*REQUIREMENT*
A word-for-word repetition of all the entries is needed.

*AVAILABLE DATA*
----------------------------------------
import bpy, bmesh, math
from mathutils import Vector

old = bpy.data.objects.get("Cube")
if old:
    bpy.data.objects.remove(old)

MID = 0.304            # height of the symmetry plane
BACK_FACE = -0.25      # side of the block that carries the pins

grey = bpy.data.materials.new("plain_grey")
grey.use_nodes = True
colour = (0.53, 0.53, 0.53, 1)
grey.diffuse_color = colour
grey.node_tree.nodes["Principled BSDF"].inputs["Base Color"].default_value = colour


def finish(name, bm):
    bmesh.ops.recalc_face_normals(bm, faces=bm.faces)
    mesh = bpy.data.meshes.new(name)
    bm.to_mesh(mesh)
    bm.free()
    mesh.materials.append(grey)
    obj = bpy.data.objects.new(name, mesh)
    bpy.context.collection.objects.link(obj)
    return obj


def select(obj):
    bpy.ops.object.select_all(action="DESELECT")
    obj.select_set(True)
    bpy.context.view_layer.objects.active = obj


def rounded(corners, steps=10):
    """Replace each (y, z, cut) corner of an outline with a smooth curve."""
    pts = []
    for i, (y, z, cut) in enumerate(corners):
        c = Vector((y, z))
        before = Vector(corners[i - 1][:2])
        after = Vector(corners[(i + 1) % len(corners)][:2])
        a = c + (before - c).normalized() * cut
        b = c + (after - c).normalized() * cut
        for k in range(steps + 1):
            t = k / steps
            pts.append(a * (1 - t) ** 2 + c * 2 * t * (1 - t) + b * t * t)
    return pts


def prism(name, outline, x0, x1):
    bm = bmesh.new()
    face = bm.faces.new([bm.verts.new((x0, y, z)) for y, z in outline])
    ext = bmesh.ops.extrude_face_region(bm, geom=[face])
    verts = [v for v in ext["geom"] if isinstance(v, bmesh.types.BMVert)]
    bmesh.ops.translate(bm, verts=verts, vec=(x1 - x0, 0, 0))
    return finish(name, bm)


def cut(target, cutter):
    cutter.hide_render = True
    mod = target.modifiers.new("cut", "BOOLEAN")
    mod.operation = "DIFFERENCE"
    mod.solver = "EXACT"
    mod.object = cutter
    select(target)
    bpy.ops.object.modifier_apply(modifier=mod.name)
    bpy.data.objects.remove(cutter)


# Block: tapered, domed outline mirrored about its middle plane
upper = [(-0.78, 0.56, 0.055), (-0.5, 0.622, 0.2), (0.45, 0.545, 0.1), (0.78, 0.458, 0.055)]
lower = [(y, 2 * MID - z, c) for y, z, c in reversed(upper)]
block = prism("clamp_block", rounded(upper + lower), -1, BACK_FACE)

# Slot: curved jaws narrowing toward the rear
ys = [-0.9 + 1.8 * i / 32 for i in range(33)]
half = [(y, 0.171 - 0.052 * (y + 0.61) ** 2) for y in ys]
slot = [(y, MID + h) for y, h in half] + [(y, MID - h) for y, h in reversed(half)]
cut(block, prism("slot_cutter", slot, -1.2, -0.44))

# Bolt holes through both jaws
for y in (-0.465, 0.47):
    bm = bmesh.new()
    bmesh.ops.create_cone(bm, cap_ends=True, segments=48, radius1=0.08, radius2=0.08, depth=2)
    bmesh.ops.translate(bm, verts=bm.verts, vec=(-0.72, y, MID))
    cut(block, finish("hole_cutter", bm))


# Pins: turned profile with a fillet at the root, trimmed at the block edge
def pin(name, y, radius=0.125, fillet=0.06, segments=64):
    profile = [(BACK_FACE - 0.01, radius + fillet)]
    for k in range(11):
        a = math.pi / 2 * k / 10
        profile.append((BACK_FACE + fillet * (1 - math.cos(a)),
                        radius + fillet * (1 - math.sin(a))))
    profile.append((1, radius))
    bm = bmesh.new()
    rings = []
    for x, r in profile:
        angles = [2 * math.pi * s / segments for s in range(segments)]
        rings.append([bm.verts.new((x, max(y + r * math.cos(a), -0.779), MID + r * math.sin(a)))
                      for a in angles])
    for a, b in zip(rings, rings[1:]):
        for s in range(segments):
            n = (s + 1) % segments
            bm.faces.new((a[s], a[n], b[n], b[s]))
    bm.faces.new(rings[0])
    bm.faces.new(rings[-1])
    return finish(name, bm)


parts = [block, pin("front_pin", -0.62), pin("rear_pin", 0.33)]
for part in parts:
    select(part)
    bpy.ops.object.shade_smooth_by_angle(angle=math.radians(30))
----------------------------------------
*SOLUTION TO THE PROBLEM*
import bpy, bmesh, math
from mathutils import Vector

old = bpy.data.objects.get("Cube")
if old:
    bpy.data.objects.remove(old)

MID = 0.304            # height of the symmetry plane
BACK_FACE = -0.25      # side of the block that carries the pins

grey = bpy.data.materials.new("plain_grey")
grey.use_nodes = True
colour = (0.53, 0.53, 0.53, 1)
grey.diffuse_color = colour
grey.node_tree.nodes["Principled BSDF"].inputs["Base Color"].default_value = colour


def finish(name, bm):
    bmesh.ops.recalc_face_normals(bm, faces=bm.faces)
    mesh = bpy.data.meshes.new(name)
    bm.to_mesh(mesh)
    bm.free()
    mesh.materials.append(grey)
    obj = bpy.data.objects.new(name, mesh)
    bpy.context.collection.objects.link(obj)
    return obj


def select(obj):
    bpy.ops.object.select_all(action="DESELECT")
    obj.select_set(True)
    bpy.context.view_layer.objects.active = obj


def rounded(corners, steps=10):
    """Replace each (y, z, cut) corner of an outline with a smooth curve."""
    pts = []
    for i, (y, z, cut) in enumerate(corners):
        c = Vector((y, z))
        before = Vector(corners[i - 1][:2])
        after = Vector(corners[(i + 1) % len(corners)][:2])
        a = c + (before - c).normalized() * cut
        b = c + (after - c).normalized() * cut
        for k in range(steps + 1):
            t = k / steps
            pts.append(a * (1 - t) ** 2 + c * 2 * t * (1 - t) + b * t * t)
    return pts


def prism(name, outline, x0, x1):
    bm = bmesh.new()
    face = bm.faces.new([bm.verts.new((x0, y, z)) for y, z in outline])
    ext = bmesh.ops.extrude_face_region(bm, geom=[face])
    verts = [v for v in ext["geom"] if isinstance(v, bmesh.types.BMVert)]
    bmesh.ops.translate(bm, verts=verts, vec=(x1 - x0, 0, 0))
    return finish(name, bm)


def cut(target, cutter):
    cutter.hide_render = True
    mod = target.modifiers.new("cut", "BOOLEAN")
    mod.operation = "DIFFERENCE"
    mod.solver = "EXACT"
    mod.object = cutter
    select(target)
    bpy.ops.object.modifier_apply(modifier=mod.name)
    bpy.data.objects.remove(cutter)


# Block: tapered, domed outline mirrored about its middle plane
upper = [(-0.78, 0.56, 0.055), (-0.5, 0.622, 0.2), (0.45, 0.545, 0.1), (0.78, 0.458, 0.055)]
lower = [(y, 2 * MID - z, c) for y, z, c in reversed(upper)]
block = prism("clamp_block", rounded(upper + lower), -1, BACK_FACE)

# Slot: curved jaws narrowing toward the rear
ys = [-0.9 + 1.8 * i / 32 for i in range(33)]
half = [(y, 0.171 - 0.052 * (y + 0.61) ** 2) for y in ys]
slot = [(y, MID + h) for y, h in half] + [(y, MID - h) for y, h in reversed(half)]
cut(block, prism("slot_cutter", slot, -1.2, -0.44))

# Bolt holes through both jaws
for y in (-0.465, 0.47):
    bm = bmesh.new()
    bmesh.ops.create_cone(bm, cap_ends=True, segments=48, radius1=0.08, radius2=0.08, depth=2)
    bmesh.ops.translate(bm, verts=bm.verts, vec=(-0.72, y, MID))
    cut(block, finish("hole_cutter", bm))


# Pins: turned profile with a fillet at the root, trimmed at the block edge
def pin(name, y, radius=0.125, fillet=0.06, segments=64):
    profile = [(BACK_FACE - 0.01, radius + fillet)]
    for k in range(11):
        a = math.pi / 2 * k / 10
        profile.append((BACK_FACE + fillet * (1 - math.cos(a)),
                        radius + fillet * (1 - math.sin(a))))
    profile.append((1, radius))
    bm = bmesh.new()
    rings = []
    for x, r in profile:
        angles = [2 * math.pi * s / segments for s in range(segments)]
        rings.append([bm.verts.new((x, max(y + r * math.cos(a), -0.779), MID + r * math.sin(a)))
                      for a in angles])
    for a, b in zip(rings, rings[1:]):
        for s in range(segments):
            n = (s + 1) % segments
            bm.faces.new((a[s], a[n], b[n], b[s]))
    bm.faces.new(rings[0])
    bm.faces.new(rings[-1])
    return finish(name, bm)


parts = [block, pin("front_pin", -0.62), pin("rear_pin", 0.33)]
for part in parts:
    select(part)
    bpy.ops.object.shade_smooth_by_angle(angle=math.radians(30))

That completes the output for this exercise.